Repeat the following entries exactly, excluding pictures.
----
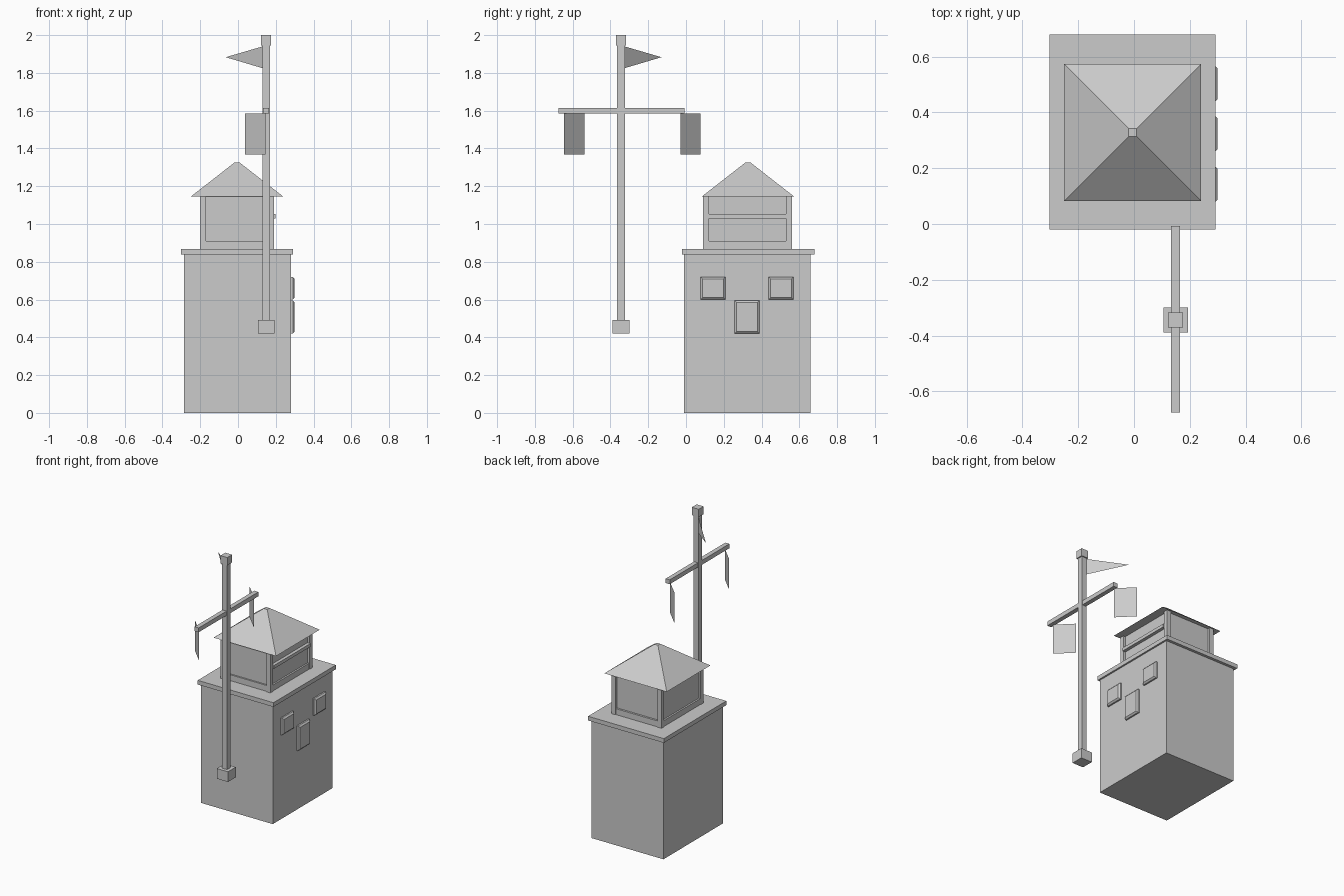
import bpy
import bmesh

if "Cube" in bpy.data.objects:
    bpy.data.objects.remove(bpy.data.objects["Cube"])

grey = bpy.data.materials.new("plain_grey")
grey.use_nodes = True
colour = (0.6, 0.6, 0.6, 1)
grey.diffuse_color = colour
grey.node_tree.nodes["Principled BSDF"].inputs["Base Color"].default_value = colour


def finish(name, bm):
    mesh = bpy.data.meshes.new(name)
    bm.to_mesh(mesh)
    bm.free()
    mesh.materials.append(grey)
    obj = bpy.data.objects.new(name, mesh)
    bpy.context.collection.objects.link(obj)
    return obj


def box(name, x, y, z, taper=None):
    """Box between (low, high) pairs; taper moves the top corners."""
    bm = bmesh.new()
    bmesh.ops.create_cube(bm, size=1)
    for v in bm.verts:
        v.co = [lo + (c + 0.5) * (hi - lo) for c, (lo, hi) in zip(v.co, (x, y, z))]
    if taper:
        for v in bm.verts:
            if v.co.z > sum(z) / 2:
                mx, my = sum(x) / 2, sum(y) / 2
                v.co.x = mx + (taper if v.co.x > mx else -taper)
                v.co.y = my + (taper if v.co.y > my else -taper)
    return finish(name, bm)


def sheet(name, points):
    bm = bmesh.new()
    bm.faces.new([bm.verts.new(p) for p in points])
    return finish(name, bm)


# Tower block and ledge
box("tower_body", (-0.285, 0.28), (-0.01, 0.66), (0, 0.84))
box("tower_ledge", (-0.302, 0.292), (-0.02, 0.68), (0.838, 0.868))

# Cabin: recessed walls framed by a sill, corner posts and a counter
box("cabin_walls", (-0.185, 0.175), (0.107, 0.543), (0.868, 1.148))
box("cabin_sill", (-0.197, 0.187), (0.096, 0.557), (0.868, 0.91))
for side, x in (("left", 0.16), ("right", -0.2)):
    for end, y in (("front", 0.09), ("back", 0.53)):
        box(f"cabin_post_{end}_{side}", (x, x + 0.031), (y, y + 0.031), (0.868, 1.148))
box("cabin_counter", (0.17, 0.198), (0.12, 0.53), (1.03, 1.053))
box("cabin_roof", (-0.25, 0.24), (0.083, 0.573), (1.145, 1.325), taper=0.014)

# Chamfered windows on the side wall
for i, (y, z) in enumerate((((0.078, 0.208), (0.6, 0.72)),
                            ((0.258, 0.388), (0.42, 0.595)),
                            ((0.438, 0.568), (0.6, 0.72)))):
    bm = bmesh.new()
    bmesh.ops.create_cube(bm, size=1)
    for v in bm.verts:
        v.co = (0.27 if v.co.x < 0 else 0.29, y[v.co.y > 0], z[v.co.z > 0])
    bm.normal_update()
    outer = [f for f in bm.faces if f.normal.x > 0.9]
    bmesh.ops.inset_region(bm, faces=outer, thickness=0.015, depth=0.01)
    finish(f"window_{i + 1}", bm)

# Signal mast
box("mast_foot", (0.105, 0.193), (-0.388, -0.3), (0.42, 0.492))
box("mast_pole", (0.129, 0.169), (-0.364, -0.324), (0.49, 1.95))
box("mast_cap", (0.122, 0.176), (-0.371, -0.317), (1.945, 2))
box("mast_crossbar", (0.133, 0.165), (-0.676, -0.008), (1.584, 1.615))

# Flags hang diagonally below the crossbar ends
for name, y in (("flag_outer", -0.645), ("flag_inner", -0.03)):
    sheet(name, [(0.145, y, 1.368), (0.038, y + 0.107, 1.368),
                 (0.038, y + 0.107, 1.585), (0.145, y, 1.585)])
sheet("pennant", [(0.13, -0.325, 1.825), (-0.065, -0.13, 1.883), (0.13, -0.325, 1.94)])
----
### Your solution
import bpy
import bmesh

if "Cube" in bpy.data.objects:
    bpy.data.objects.remove(bpy.data.objects["Cube"])

grey = bpy.data.materials.new("plain_grey")
grey.use_nodes = True
colour = (0.6, 0.6, 0.6, 1)
grey.diffuse_color = colour
grey.node_tree.nodes["Principled BSDF"].inputs["Base Color"].default_value = colour


def finish(name, bm):
    mesh = bpy.data.meshes.new(name)
    bm.to_mesh(mesh)
    bm.free()
    mesh.materials.append(grey)
    obj = bpy.data.objects.new(name, mesh)
    bpy.context.collection.objects.link(obj)
    return obj


def box(name, x, y, z, taper=None):
    """Box between (low, high) pairs; taper moves the top corners."""
    bm = bmesh.new()
    bmesh.ops.create_cube(bm, size=1)
    for v in bm.verts:
        v.co = [lo + (c + 0.5) * (hi - lo) for c, (lo, hi) in zip(v.co, (x, y, z))]
    if taper:
        for v in bm.verts:
            if v.co.z > sum(z) / 2:
                mx, my = sum(x) / 2, sum(y) / 2
                v.co.x = mx + (taper if v.co.x > mx else -taper)
                v.co.y = my + (taper if v.co.y > my else -taper)
    return finish(name, bm)


def sheet(name, points):
    bm = bmesh.new()
    bm.faces.new([bm.verts.new(p) for p in points])
    return finish(name, bm)


# Tower block and ledge
box("tower_body", (-0.285, 0.28), (-0.01, 0.66), (0, 0.84))
box("tower_ledge", (-0.302, 0.292), (-0.02, 0.68), (0.838, 0.868))

# Cabin: recessed walls framed by a sill, corner posts and a counter
box("cabin_walls", (-0.185, 0.175), (0.107, 0.543), (0.868, 1.148))
box("cabin_sill", (-0.197, 0.187), (0.096, 0.557), (0.868, 0.91))
for side, x in (("left", 0.16), ("right", -0.2)):
    for end, y in (("front", 0.09), ("back", 0.53)):
        box(f"cabin_post_{end}_{side}", (x, x + 0.031), (y, y + 0.031), (0.868, 1.148))
box("cabin_counter", (0.17, 0.198), (0.12, 0.53), (1.03, 1.053))
box("cabin_roof", (-0.25, 0.24), (0.083, 0.573), (1.145, 1.325), taper=0.014)

# Chamfered windows on the side wall
for i, (y, z) in enumerate((((0.078, 0.208), (0.6, 0.72)),
                            ((0.258, 0.388), (0.42, 0.595)),
                            ((0.438, 0.568), (0.6, 0.72)))):
    bm = bmesh.new()
    bmesh.ops.create_cube(bm, size=1)
    for v in bm.verts:
        v.co = (0.27 if v.co.x < 0 else 0.29, y[v.co.y > 0], z[v.co.z > 0])
    bm.normal_update()
    outer = [f for f in bm.faces if f.normal.x > 0.9]
    bmesh.ops.inset_region(bm, faces=outer, thickness=0.015, depth=0.01)
    finish(f"window_{i + 1}", bm)

# Signal mast
box("mast_foot", (0.105, 0.193), (-0.388, -0.3), (0.42, 0.492))
box("mast_pole", (0.129, 0.169), (-0.364, -0.324), (0.49, 1.95))
box("mast_cap", (0.122, 0.176), (-0.371, -0.317), (1.945, 2))
box("mast_crossbar", (0.133, 0.165), (-0.676, -0.008), (1.584, 1.615))

# Flags hang diagonally below the crossbar ends
for name, y in (("flag_outer", -0.645), ("flag_inner", -0.03)):
    sheet(name, [(0.145, y, 1.368), (0.038, y + 0.107, 1.368),
                 (0.038, y + 0.107, 1.585), (0.145, y, 1.585)])
sheet("pennant", [(0.13, -0.325, 1.825), (-0.065, -0.13, 1.883), (0.13, -0.325, 1.94)])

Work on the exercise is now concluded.